A total of $230,000 in grants has been awarded to 11 young scientists and researchers in Australia’s primary production sector at the latest Science and Innovation Awards for Young People in Agriculture, Fisheries and Forestry.
The annual awards, announced at the ABARES Outlook conference dinner in March, recognise “big ideas from young rural innovators”.
Acting Prime Minister and Minister for Agriculture and Water Resources Barnaby Joyce said he’d been impressed by the diversity of the winning projects, which ranged from investigating magnesium supplementation as a means of increasing growth rates in cattle to exploring the use of the biogas from pig manure as fuel for farm vehicles.
This year, top gong went to Dr Emily Remnant, originally from Wangaratta, Victoria, who received the prestigious Minister for Agriculture and Water Resources Award and a total of $22,000 in funding for her project ‘Can we immunise honey bees against virulent viruses?’
“As colony collapses are devastating honeybee populations in other parts of the world, Emily’s research couldn’t come at a more important time to protect populations here in Australia,” Minister Anne Ruston said on presenting the Award.
“This ground-breaking research is vital to our horticulture industries that rely on bee colonies for pollination. Conservative estimates put the value of pollination for Australia's fruit, vegetable and seed production at four to six billion dollars.”

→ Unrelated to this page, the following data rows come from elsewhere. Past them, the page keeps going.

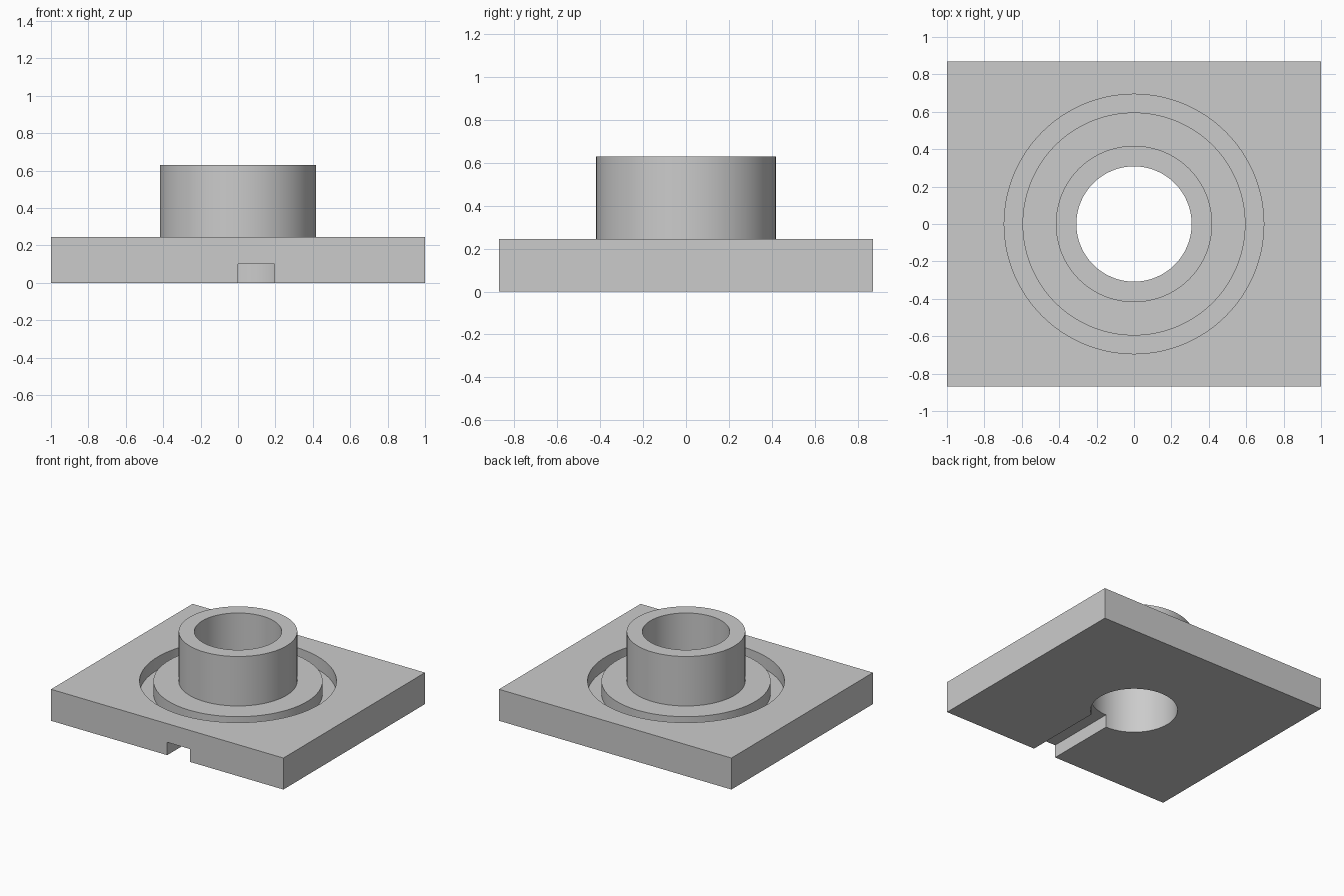
import bpy
import bmesh
import math
from mathutils import Matrix, Vector

cube = bpy.data.objects.get("Cube")
if cube:
    bpy.data.objects.remove(cube, do_unlink=True)

SEGMENTS = 128
PLATE_TOP = 0.245
BOSS_TOP = 0.63
GROOVE_DEPTH = 0.1

grey = bpy.data.materials.new("plain grey")
grey.use_nodes = True
colour = (0.6, 0.6, 0.6, 1)
grey.diffuse_color = colour
grey.node_tree.nodes["Principled BSDF"].inputs["Base Color"].default_value = colour


def make_object(name, bm):
    bmesh.ops.recalc_face_normals(bm, faces=bm.faces)
    mesh = bpy.data.meshes.new(name)
    bm.to_mesh(mesh)
    bm.free()
    mesh.materials.append(grey)
    obj = bpy.data.objects.new(name, mesh)
    bpy.context.collection.objects.link(obj)
    return obj


def box(name, low, high):
    low, high = Vector(low), Vector(high)
    bm = bmesh.new()
    placing = Matrix.Translation((low + high) / 2) @ Matrix.Diagonal((*(high - low), 1))
    bmesh.ops.create_cube(bm, size=1, matrix=placing)
    return make_object(name, bm)


def cylinder(name, radius, bottom, top):
    bm = bmesh.new()
    bmesh.ops.create_cone(bm, cap_ends=True, segments=SEGMENTS, radius1=radius, radius2=radius,
                          depth=top - bottom,
                          matrix=Matrix.Translation((0, 0, (bottom + top) / 2)))
    return make_object(name, bm)


def ring(name, inner, outer, bottom, top):
    # Square section swept round the z axis
    bm = bmesh.new()
    section = [(inner, bottom), (outer, bottom), (outer, top), (inner, top)]
    loops = []
    for i in range(SEGMENTS):
        a = math.tau * i / SEGMENTS
        loops.append([bm.verts.new((r * math.cos(a), r * math.sin(a), z)) for r, z in section])
    for i, here in enumerate(loops):
        after = loops[(i + 1) % SEGMENTS]
        for j in range(4):
            k = (j + 1) % 4
            bm.faces.new((here[j], after[j], after[k], here[k]))
    return make_object(name, bm)


def combine(target, tool, operation):
    # Apply the boolean and discard its tool
    mod = target.modifiers.new(tool.name, 'BOOLEAN')
    mod.operation = operation
    mod.solver = 'EXACT'
    mod.object = tool
    bpy.context.view_layer.objects.active = target
    bpy.ops.object.modifier_apply(modifier=mod.name)
    bpy.data.objects.remove(tool, do_unlink=True)


# Rectangular plate with a raised round boss
base = box("flanged_base", (-1, -0.87, 0), (1, 0.87, PLATE_TOP))
combine(base, cylinder("boss", 0.418, 0.12, BOSS_TOP), 'UNION')

# Ring groove, through bore and drain slot under the front edge
combine(base, ring("groove", 0.596, 0.694, PLATE_TOP - GROOVE_DEPTH, 0.4), 'DIFFERENCE')
combine(base, cylinder("bore", 0.308, -0.2, 0.9), 'DIFFERENCE')
combine(base, box("slot", (0, -1, -0.1), (0.195, -0.1, 0.1)), 'DIFFERENCE')

# Smooth round walls with crisp edges
bpy.ops.object.select_all(action='DESELECT')
base.select_set(True)
bpy.context.view_layer.objects.active = base
bpy.ops.object.shade_smooth_by_angle(angle=math.radians(30))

According to Dr Remnant, symbiotic bacteria Wolbachia Pipientis has already been shown to grant resistance against viruses to flies and stop mosquitoes from transmitting dengue fever.
“This bacteria helps other insects fighting viruses but it hasn't been examined in honeybees yet. So I'll test the bacteria in bees and see if it helps them survive damaging viruses,” Dr Remnant told guests at the ABARES Outlook dinner.
“It is innovative because it’s using a natural chemical to prevent the viruses themselves,” she said.
2017’s Industry Award-winners
- Clare Anstead, recipient of the Australian Wool Innovation Award;
- Caitlin Byrt, recipient of the Grains Research and Development Corporation Award;
- Alison Carey, recipient of the Dairy Australia Award;
- Benjamin Holman, recipient of the Australian Meat Processor Corporation Award;
- Priscilla Johnston, recipient of the Cotton Research and Development Corporation Award;
- Natoiya Lloyd, recipient of the Wine Australia Award;
- Kate Loudon, recipient of the Meat & Livestock Australia Award;
- Kym Patison, recipient of the CSIRO Health and Biosecurity Award;
- Kevin Rassool, recipient of the Fisheries Research and Development Corporation Award;
- Emily Remnant, recipient of the Rural Industries Research and Development Corporation Award; and
- Stephan Tait, recipient of the Australian Pork Limited Award.
Read about the National Science and Innovation Award winners’ projects.
Each Science and Innovation Award winner is granted $11,000 in funding over 12 months to undertake a project of their choice pertaining to an emerging scientific issue or innovative activity. The recipient of the Minister’s Award receives an additional $11,000 to undertake an extended research project.
“The annual awards and grant program is designed to support and celebrate young people working or studying in an agriculture, fisheries or forestry-related industry, to encourage industry innovation, and to help advance the careers of future agriculture leaders,” said Minister Joyce.
Already, the Science and Innovation Awards have helped more than 210 young Australians turn their ag-related ideas into realities, showcasing their talents and ingenuity to Australia and the world.